Dataset records section start

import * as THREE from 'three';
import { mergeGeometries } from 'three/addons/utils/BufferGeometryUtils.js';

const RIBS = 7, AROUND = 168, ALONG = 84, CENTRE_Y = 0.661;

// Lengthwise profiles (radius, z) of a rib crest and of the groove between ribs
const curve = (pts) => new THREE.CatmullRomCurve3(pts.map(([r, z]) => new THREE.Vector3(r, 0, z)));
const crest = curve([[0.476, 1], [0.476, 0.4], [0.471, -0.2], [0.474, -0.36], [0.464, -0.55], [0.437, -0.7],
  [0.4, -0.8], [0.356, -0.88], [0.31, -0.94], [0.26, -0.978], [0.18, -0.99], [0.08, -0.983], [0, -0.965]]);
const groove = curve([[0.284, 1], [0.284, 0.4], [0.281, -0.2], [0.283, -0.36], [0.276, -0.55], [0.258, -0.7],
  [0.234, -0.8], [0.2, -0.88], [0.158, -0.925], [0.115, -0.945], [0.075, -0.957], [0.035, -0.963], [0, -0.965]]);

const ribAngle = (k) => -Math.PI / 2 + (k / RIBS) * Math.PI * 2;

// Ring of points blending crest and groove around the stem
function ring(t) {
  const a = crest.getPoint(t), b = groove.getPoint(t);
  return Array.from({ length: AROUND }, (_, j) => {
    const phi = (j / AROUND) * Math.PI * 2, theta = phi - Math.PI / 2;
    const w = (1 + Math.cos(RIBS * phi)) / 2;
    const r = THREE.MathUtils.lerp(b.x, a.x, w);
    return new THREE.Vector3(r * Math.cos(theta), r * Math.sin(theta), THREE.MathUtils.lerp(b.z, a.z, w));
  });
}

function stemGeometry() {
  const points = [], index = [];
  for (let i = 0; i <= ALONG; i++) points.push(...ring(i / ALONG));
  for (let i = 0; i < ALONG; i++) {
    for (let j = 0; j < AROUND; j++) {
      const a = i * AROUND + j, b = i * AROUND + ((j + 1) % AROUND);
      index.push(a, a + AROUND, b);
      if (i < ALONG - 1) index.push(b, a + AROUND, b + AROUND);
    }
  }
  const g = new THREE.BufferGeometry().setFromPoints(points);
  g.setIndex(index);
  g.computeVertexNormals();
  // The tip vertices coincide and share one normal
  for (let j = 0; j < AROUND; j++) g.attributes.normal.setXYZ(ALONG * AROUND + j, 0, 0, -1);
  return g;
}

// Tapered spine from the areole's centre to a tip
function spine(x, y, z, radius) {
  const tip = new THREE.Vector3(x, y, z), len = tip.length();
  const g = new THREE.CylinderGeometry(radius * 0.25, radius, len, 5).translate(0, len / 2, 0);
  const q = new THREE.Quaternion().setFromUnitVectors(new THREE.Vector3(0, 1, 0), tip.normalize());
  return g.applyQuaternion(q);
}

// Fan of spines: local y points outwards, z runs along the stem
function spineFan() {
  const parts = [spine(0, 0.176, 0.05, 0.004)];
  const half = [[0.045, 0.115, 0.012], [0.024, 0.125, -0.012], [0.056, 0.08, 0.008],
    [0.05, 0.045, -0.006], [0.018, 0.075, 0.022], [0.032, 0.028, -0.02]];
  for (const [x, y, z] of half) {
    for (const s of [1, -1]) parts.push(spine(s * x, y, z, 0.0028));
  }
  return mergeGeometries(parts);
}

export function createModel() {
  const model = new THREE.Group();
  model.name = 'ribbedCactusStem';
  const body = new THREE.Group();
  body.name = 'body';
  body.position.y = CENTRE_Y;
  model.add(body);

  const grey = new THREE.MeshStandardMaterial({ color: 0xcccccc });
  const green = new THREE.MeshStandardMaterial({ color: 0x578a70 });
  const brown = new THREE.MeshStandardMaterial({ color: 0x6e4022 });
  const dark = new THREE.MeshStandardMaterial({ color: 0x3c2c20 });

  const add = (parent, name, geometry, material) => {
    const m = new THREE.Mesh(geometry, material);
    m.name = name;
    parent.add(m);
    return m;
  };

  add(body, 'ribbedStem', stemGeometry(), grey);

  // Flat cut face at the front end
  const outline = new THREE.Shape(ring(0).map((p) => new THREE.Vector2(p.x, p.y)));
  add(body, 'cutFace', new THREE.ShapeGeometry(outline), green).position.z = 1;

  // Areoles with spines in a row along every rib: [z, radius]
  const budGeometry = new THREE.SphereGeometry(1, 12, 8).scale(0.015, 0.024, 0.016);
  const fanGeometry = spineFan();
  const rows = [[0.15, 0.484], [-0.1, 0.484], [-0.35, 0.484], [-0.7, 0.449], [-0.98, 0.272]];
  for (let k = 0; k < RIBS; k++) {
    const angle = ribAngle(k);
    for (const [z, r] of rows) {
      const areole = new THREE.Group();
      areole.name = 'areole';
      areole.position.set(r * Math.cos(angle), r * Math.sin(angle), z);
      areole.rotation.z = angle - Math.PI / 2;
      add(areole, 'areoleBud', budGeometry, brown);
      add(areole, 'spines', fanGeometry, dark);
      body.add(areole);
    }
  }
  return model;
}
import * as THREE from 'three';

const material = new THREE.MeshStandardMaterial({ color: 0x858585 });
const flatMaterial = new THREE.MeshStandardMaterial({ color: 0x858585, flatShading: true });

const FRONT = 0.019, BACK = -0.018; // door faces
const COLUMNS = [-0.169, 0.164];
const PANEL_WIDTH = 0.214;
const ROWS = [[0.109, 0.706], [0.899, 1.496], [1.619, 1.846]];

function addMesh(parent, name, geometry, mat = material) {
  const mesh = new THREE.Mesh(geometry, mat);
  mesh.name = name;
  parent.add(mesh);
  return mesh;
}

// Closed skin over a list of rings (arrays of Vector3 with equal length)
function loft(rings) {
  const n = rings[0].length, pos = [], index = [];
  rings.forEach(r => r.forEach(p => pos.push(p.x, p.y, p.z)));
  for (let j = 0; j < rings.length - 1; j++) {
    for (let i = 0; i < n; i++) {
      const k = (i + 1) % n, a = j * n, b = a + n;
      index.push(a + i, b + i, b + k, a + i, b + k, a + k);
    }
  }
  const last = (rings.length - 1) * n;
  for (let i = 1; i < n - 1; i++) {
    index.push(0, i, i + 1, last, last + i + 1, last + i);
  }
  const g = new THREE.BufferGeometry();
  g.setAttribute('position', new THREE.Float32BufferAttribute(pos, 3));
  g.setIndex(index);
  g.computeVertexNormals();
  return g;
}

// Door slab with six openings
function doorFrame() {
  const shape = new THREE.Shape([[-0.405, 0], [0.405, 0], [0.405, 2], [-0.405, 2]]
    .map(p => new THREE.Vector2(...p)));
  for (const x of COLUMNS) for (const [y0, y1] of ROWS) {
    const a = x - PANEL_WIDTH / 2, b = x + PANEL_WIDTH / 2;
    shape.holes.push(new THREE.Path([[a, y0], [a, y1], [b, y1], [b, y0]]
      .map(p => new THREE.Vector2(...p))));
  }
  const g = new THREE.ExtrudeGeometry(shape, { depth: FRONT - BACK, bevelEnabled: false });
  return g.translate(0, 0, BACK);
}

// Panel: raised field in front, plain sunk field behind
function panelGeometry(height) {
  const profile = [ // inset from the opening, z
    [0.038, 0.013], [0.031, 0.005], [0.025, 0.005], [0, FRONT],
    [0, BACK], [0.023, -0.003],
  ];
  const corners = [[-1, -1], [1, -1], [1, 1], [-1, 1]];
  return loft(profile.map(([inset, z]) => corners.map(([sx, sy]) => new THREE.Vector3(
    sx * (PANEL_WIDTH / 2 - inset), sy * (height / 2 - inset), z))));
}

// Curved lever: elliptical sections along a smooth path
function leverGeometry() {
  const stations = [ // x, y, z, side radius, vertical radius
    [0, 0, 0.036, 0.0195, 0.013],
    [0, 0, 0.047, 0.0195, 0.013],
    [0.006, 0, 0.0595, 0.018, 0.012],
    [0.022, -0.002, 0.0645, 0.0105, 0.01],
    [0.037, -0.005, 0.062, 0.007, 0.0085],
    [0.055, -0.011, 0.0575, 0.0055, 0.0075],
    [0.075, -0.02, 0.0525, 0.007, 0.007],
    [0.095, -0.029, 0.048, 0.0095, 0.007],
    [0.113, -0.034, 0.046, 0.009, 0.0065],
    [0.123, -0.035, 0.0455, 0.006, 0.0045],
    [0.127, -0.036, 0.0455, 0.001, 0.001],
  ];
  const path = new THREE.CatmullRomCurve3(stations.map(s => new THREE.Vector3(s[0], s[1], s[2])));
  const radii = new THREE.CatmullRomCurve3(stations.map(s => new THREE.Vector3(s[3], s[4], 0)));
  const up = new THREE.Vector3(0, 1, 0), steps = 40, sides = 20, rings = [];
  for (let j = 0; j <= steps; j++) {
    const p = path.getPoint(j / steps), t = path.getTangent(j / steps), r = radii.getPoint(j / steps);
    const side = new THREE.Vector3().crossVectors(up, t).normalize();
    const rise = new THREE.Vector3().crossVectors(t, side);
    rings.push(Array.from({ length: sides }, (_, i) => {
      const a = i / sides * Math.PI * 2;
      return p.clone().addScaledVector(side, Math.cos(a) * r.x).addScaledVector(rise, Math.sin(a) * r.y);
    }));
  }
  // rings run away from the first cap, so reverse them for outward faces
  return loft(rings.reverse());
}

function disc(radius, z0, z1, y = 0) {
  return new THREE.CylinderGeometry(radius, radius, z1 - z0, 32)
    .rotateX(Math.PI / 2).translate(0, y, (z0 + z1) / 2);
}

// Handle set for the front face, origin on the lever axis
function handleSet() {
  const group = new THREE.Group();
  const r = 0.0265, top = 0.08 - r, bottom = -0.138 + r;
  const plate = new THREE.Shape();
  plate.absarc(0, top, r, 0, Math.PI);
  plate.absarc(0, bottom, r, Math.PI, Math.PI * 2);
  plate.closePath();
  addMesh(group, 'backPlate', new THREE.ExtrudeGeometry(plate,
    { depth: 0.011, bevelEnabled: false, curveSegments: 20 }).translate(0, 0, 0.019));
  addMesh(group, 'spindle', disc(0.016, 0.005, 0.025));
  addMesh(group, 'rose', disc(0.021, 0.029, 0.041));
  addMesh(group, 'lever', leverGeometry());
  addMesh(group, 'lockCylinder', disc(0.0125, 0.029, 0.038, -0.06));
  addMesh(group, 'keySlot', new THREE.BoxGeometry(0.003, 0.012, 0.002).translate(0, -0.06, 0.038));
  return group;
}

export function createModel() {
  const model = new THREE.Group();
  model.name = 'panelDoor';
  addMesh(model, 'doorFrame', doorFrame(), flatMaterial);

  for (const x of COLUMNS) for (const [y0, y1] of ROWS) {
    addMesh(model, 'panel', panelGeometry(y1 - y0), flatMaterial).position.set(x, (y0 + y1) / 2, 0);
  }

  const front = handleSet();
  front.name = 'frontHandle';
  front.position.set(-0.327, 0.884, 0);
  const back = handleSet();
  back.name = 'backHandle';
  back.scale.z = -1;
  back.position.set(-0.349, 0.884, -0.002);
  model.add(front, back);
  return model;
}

Dataset records section end

§ **Aim of the task**: For this exercise, output exactly the lines above from the line with "add(body, 'cutFace', new" to the line with "const FRONT = 0.019, BACK", counting both, and leave out the rest.

§ **Response to this exercise**:
  add(body, 'cutFace', new THREE.ShapeGeometry(outline), green).position.z = 1;

  // Areoles with spines in a row along every rib: [z, radius]
  const budGeometry = new THREE.SphereGeometry(1, 12, 8).scale(0.015, 0.024, 0.016);
  const fanGeometry = spineFan();
  const rows = [[0.15, 0.484], [-0.1, 0.484], [-0.35, 0.484], [-0.7, 0.449], [-0.98, 0.272]];
  for (let k = 0; k < RIBS; k++) {
    const angle = ribAngle(k);
    for (const [z, r] of rows) {
      const areole = new THREE.Group();
      areole.name = 'areole';
      areole.position.set(r * Math.cos(angle), r * Math.sin(angle), z);
      areole.rotation.z = angle - Math.PI / 2;
      add(areole, 'areoleBud', budGeometry, brown);
      add(areole, 'spines', fanGeometry, dark);
      body.add(areole);
    }
  }
  return model;
}
import * as THREE from 'three';

const material = new THREE.MeshStandardMaterial({ color: 0x858585 });
const flatMaterial = new THREE.MeshStandardMaterial({ color: 0x858585, flatShading: true });

const FRONT = 0.019, BACK = -0.018; // door faces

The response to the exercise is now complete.